*** Opening of Data for processing ***
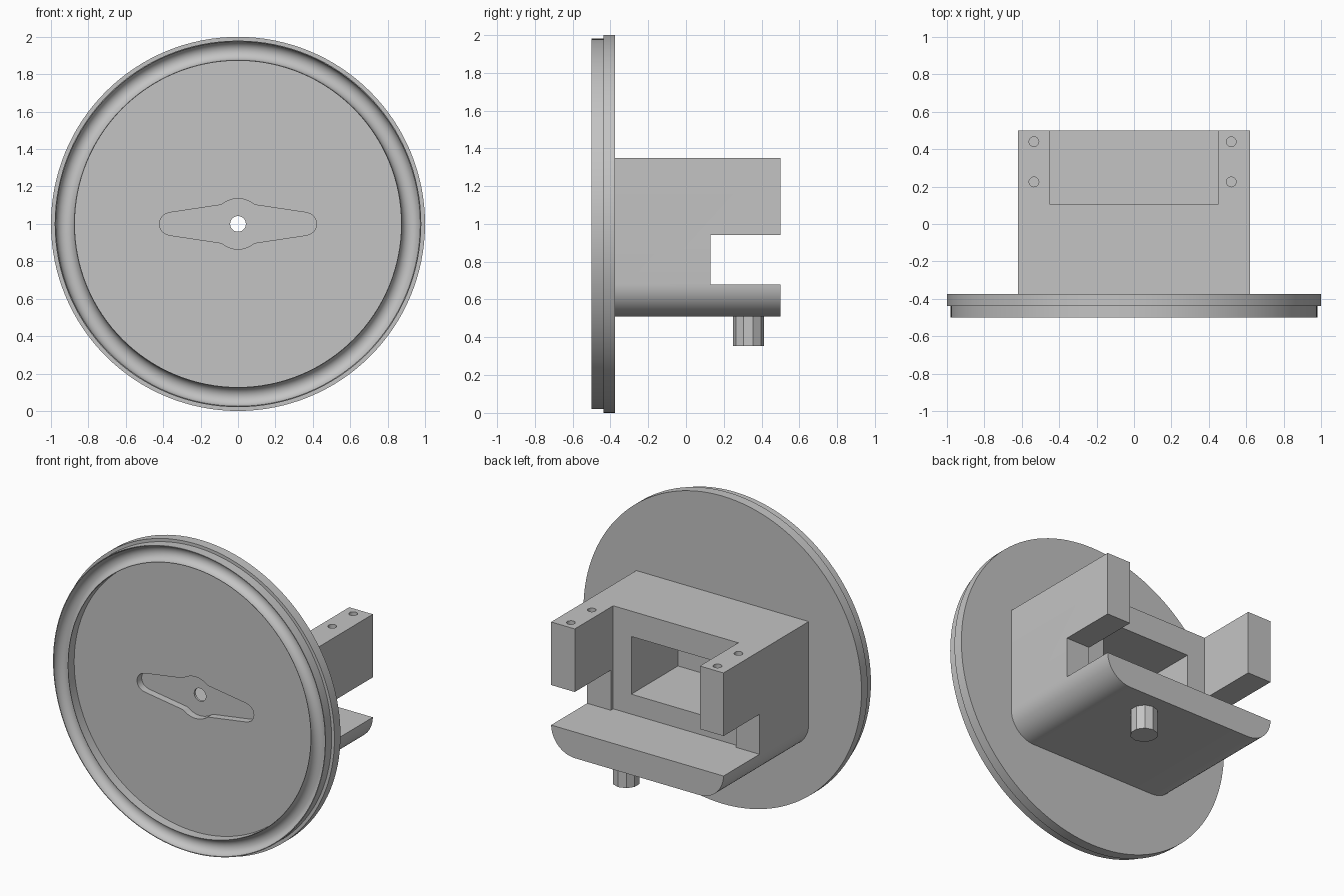
import bpy, bmesh
from math import sin, cos, pi, sqrt, radians
from mathutils import Matrix, Vector

cube = bpy.data.objects.get("Cube")
if cube:
    bpy.data.objects.remove(cube, do_unlink=True)

GREY = (0.55, 0.55, 0.55, 1)
grey = bpy.data.materials.new("plain grey")
grey.use_nodes = True
grey.diffuse_color = GREY
grey.node_tree.nodes["Principled BSDF"].inputs["Base Color"].default_value = GREY

FRONT, STEP, BACK = -0.5, -0.4375, -0.375   # plate depths along y
AXIS_Z = 1.0                                # height of the plate centre


def finish(name, bm):
    bmesh.ops.recalc_face_normals(bm, faces=bm.faces)
    mesh = bpy.data.meshes.new(name)
    bm.to_mesh(mesh)
    bm.free()
    mesh.materials.append(grey)
    obj = bpy.data.objects.new(name, mesh)
    bpy.context.collection.objects.link(obj)
    return obj


def prism(name, outline, y0, y1):
    """Extrude an x-z outline along y."""
    bm = bmesh.new()
    face = bm.faces.new([bm.verts.new((x, y0, z)) for x, z in outline])
    new = bmesh.ops.extrude_face_region(bm, geom=[face])["geom"]
    verts = [v for v in new if isinstance(v, bmesh.types.BMVert)]
    bmesh.ops.translate(bm, verts=verts, vec=(0, y1 - y0, 0))
    return finish(name, bm)


def box(name, x, y, z):
    return prism(name, [(x[0], z[0]), (x[1], z[0]), (x[1], z[1]), (x[0], z[1])], *y)


def cylinder(name, centre, radius, depth, sides, along_y=False):
    bm = bmesh.new()
    turn = Matrix.Rotation(pi / 2, 4, 'X') if along_y else Matrix()
    bmesh.ops.create_cone(bm, cap_ends=True, segments=sides, radius1=radius,
                          radius2=radius, depth=depth,
                          matrix=Matrix.Translation(centre) @ turn)
    return finish(name, bm)


def activate(obj):
    bpy.ops.object.select_all(action='DESELECT')
    obj.select_set(True)
    bpy.context.view_layer.objects.active = obj


def cut(obj, cutter):
    activate(obj)
    mod = obj.modifiers.new("cut", 'BOOLEAN')
    mod.operation = 'DIFFERENCE'
    mod.solver = 'EXACT'
    mod.object = cutter
    bpy.ops.object.modifier_apply(modifier=mod.name)
    bpy.data.objects.remove(cutter, do_unlink=True)


def smooth(obj):
    activate(obj)
    bpy.ops.object.shade_smooth_by_angle(angle=radians(30))


# Round plate: stepped rim, half-round groove and recessed centre
inner, outer = 0.875, 0.975
mid, half = (inner + outer) / 2, (outer - inner) / 2
groove = [(mid - half * cos(pi * i / 12), FRONT + half * sin(pi * i / 12))
          for i in range(13)]
profile = [(0, STEP), (inner - 0.003, STEP), (inner - 0.003, FRONT)] + groove
profile += [(0.98, FRONT), (0.98, STEP), (1, STEP), (1, BACK), (0, BACK)]
bm = bmesh.new()
ring = [bm.verts.new((r, y, AXIS_Z)) for r, y in profile]
edges = [bm.edges.new(pair) for pair in zip(ring, ring[1:])]
bmesh.ops.spin(bm, geom=ring + edges, cent=(0, 0, AXIS_Z), axis=(0, 1, 0),
               angle=2 * pi, steps=128)
bmesh.ops.remove_doubles(bm, verts=bm.verts, dist=0.0001)
round_plate = finish("round_plate", bm)


# Two-armed horn pocket in the plate, with a central through hole
def pocket_height(x):
    hub = sqrt(max(0, 0.135 ** 2 - x * x))
    arm = 0.06 + (0.37 - x) * 0.15
    if x > 0.36:
        arm = sqrt(max(0, 0.06 ** 2 - (x - 0.36) ** 2))
    return max(hub, arm)


xs = [0.36 + 0.06 * sin(pi / 2 * i / 8) for i in range(8, -1, -1)]
xs += [0.135 * sin(pi / 4 * i / 8) for i in range(8, -1, -1)]
quarter = [(x, pocket_height(x)) for x in xs]
upper = quarter + [(-x, h) for x, h in quarter[-2::-1]]
lower = [(x, -h) for x, h in upper[-2:0:-1]]
outline = [(x, AXIS_Z + h) for x, h in upper + lower]
cut(round_plate, prism("horn_cutter", outline, FRONT - 0.1, -0.39))
cut(round_plate, cylinder("hole_cutter", (0, -0.4, AXIS_Z), 0.042, 0.4, 32, True))
smooth(round_plate)

# Holder block with rounded lower corners
W, BOTTOM, TOP, REAR, R = 0.62, 0.51, 1.35, 0.5, 0.172
arc = [(W - R + R * sin(pi / 2 * i / 12), BOTTOM + R - R * cos(pi / 2 * i / 12))
       for i in range(13)]
outline = arc + [(W, TOP), (-W, TOP)] + [(-x, z) for x, z in reversed(arc)]
block = prism("holder_block", outline, BACK, REAR)
cut(block, box("pocket_cutter", (-0.45, 0.45), (0.105, 0.7), (0.68, 1.6)))
cut(block, box("notch_cutter", (-1, 1), (0.13, 0.7), (0.68, 0.94)))
cut(block, box("window_cutter", (-0.32, 0.32), (-0.6, 0.3), (0.81, 1.185)))

# Screw holes in the tops of the arms
for x in (-0.535, 0.52):
    for y in (0.225, 0.44):
        cut(block, cylinder("screw_cutter", (x, y, TOP), 0.026, 0.4, 24))
smooth(block)

# Locating peg under the shelf
cylinder("peg", (0.2, 0.33, 0.44), 0.082, 0.17, 10)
*** Close of Data for processing ***
Exactly repeat the data above; the pictures do not belong in your copy.

Response area:
import bpy, bmesh
from math import sin, cos, pi, sqrt, radians
from mathutils import Matrix, Vector

cube = bpy.data.objects.get("Cube")
if cube:
    bpy.data.objects.remove(cube, do_unlink=True)

GREY = (0.55, 0.55, 0.55, 1)
grey = bpy.data.materials.new("plain grey")
grey.use_nodes = True
grey.diffuse_color = GREY
grey.node_tree.nodes["Principled BSDF"].inputs["Base Color"].default_value = GREY

FRONT, STEP, BACK = -0.5, -0.4375, -0.375   # plate depths along y
AXIS_Z = 1.0                                # height of the plate centre


def finish(name, bm):
    bmesh.ops.recalc_face_normals(bm, faces=bm.faces)
    mesh = bpy.data.meshes.new(name)
    bm.to_mesh(mesh)
    bm.free()
    mesh.materials.append(grey)
    obj = bpy.data.objects.new(name, mesh)
    bpy.context.collection.objects.link(obj)
    return obj


def prism(name, outline, y0, y1):
    """Extrude an x-z outline along y."""
    bm = bmesh.new()
    face = bm.faces.new([bm.verts.new((x, y0, z)) for x, z in outline])
    new = bmesh.ops.extrude_face_region(bm, geom=[face])["geom"]
    verts = [v for v in new if isinstance(v, bmesh.types.BMVert)]
    bmesh.ops.translate(bm, verts=verts, vec=(0, y1 - y0, 0))
    return finish(name, bm)


def box(name, x, y, z):
    return prism(name, [(x[0], z[0]), (x[1], z[0]), (x[1], z[1]), (x[0], z[1])], *y)


def cylinder(name, centre, radius, depth, sides, along_y=False):
    bm = bmesh.new()
    turn = Matrix.Rotation(pi / 2, 4, 'X') if along_y else Matrix()
    bmesh.ops.create_cone(bm, cap_ends=True, segments=sides, radius1=radius,
                          radius2=radius, depth=depth,
                          matrix=Matrix.Translation(centre) @ turn)
    return finish(name, bm)


def activate(obj):
    bpy.ops.object.select_all(action='DESELECT')
    obj.select_set(True)
    bpy.context.view_layer.objects.active = obj


def cut(obj, cutter):
    activate(obj)
    mod = obj.modifiers.new("cut", 'BOOLEAN')
    mod.operation = 'DIFFERENCE'
    mod.solver = 'EXACT'
    mod.object = cutter
    bpy.ops.object.modifier_apply(modifier=mod.name)
    bpy.data.objects.remove(cutter, do_unlink=True)


def smooth(obj):
    activate(obj)
    bpy.ops.object.shade_smooth_by_angle(angle=radians(30))


# Round plate: stepped rim, half-round groove and recessed centre
inner, outer = 0.875, 0.975
mid, half = (inner + outer) / 2, (outer - inner) / 2
groove = [(mid - half * cos(pi * i / 12), FRONT + half * sin(pi * i / 12))
          for i in range(13)]
profile = [(0, STEP), (inner - 0.003, STEP), (inner - 0.003, FRONT)] + groove
profile += [(0.98, FRONT), (0.98, STEP), (1, STEP), (1, BACK), (0, BACK)]
bm = bmesh.new()
ring = [bm.verts.new((r, y, AXIS_Z)) for r, y in profile]
edges = [bm.edges.new(pair) for pair in zip(ring, ring[1:])]
bmesh.ops.spin(bm, geom=ring + edges, cent=(0, 0, AXIS_Z), axis=(0, 1, 0),
               angle=2 * pi, steps=128)
bmesh.ops.remove_doubles(bm, verts=bm.verts, dist=0.0001)
round_plate = finish("round_plate", bm)


# Two-armed horn pocket in the plate, with a central through hole
def pocket_height(x):
    hub = sqrt(max(0, 0.135 ** 2 - x * x))
    arm = 0.06 + (0.37 - x) * 0.15
    if x > 0.36:
        arm = sqrt(max(0, 0.06 ** 2 - (x - 0.36) ** 2))
    return max(hub, arm)


xs = [0.36 + 0.06 * sin(pi / 2 * i / 8) for i in range(8, -1, -1)]
xs += [0.135 * sin(pi / 4 * i / 8) for i in range(8, -1, -1)]
quarter = [(x, pocket_height(x)) for x in xs]
upper = quarter + [(-x, h) for x, h in quarter[-2::-1]]
lower = [(x, -h) for x, h in upper[-2:0:-1]]
outline = [(x, AXIS_Z + h) for x, h in upper + lower]
cut(round_plate, prism("horn_cutter", outline, FRONT - 0.1, -0.39))
cut(round_plate, cylinder("hole_cutter", (0, -0.4, AXIS_Z), 0.042, 0.4, 32, True))
smooth(round_plate)

# Holder block with rounded lower corners
W, BOTTOM, TOP, REAR, R = 0.62, 0.51, 1.35, 0.5, 0.172
arc = [(W - R + R * sin(pi / 2 * i / 12), BOTTOM + R - R * cos(pi / 2 * i / 12))
       for i in range(13)]
outline = arc + [(W, TOP), (-W, TOP)] + [(-x, z) for x, z in reversed(arc)]
block = prism("holder_block", outline, BACK, REAR)
cut(block, box("pocket_cutter", (-0.45, 0.45), (0.105, 0.7), (0.68, 1.6)))
cut(block, box("notch_cutter", (-1, 1), (0.13, 0.7), (0.68, 0.94)))
cut(block, box("window_cutter", (-0.32, 0.32), (-0.6, 0.3), (0.81, 1.185)))

# Screw holes in the tops of the arms
for x in (-0.535, 0.52):
    for y in (0.225, 0.44):
        cut(block, cylinder("screw_cutter", (x, y, TOP), 0.026, 0.4, 24))
smooth(block)

# Locating peg under the shelf
cylinder("peg", (0.2, 0.33, 0.44), 0.082, 0.17, 10)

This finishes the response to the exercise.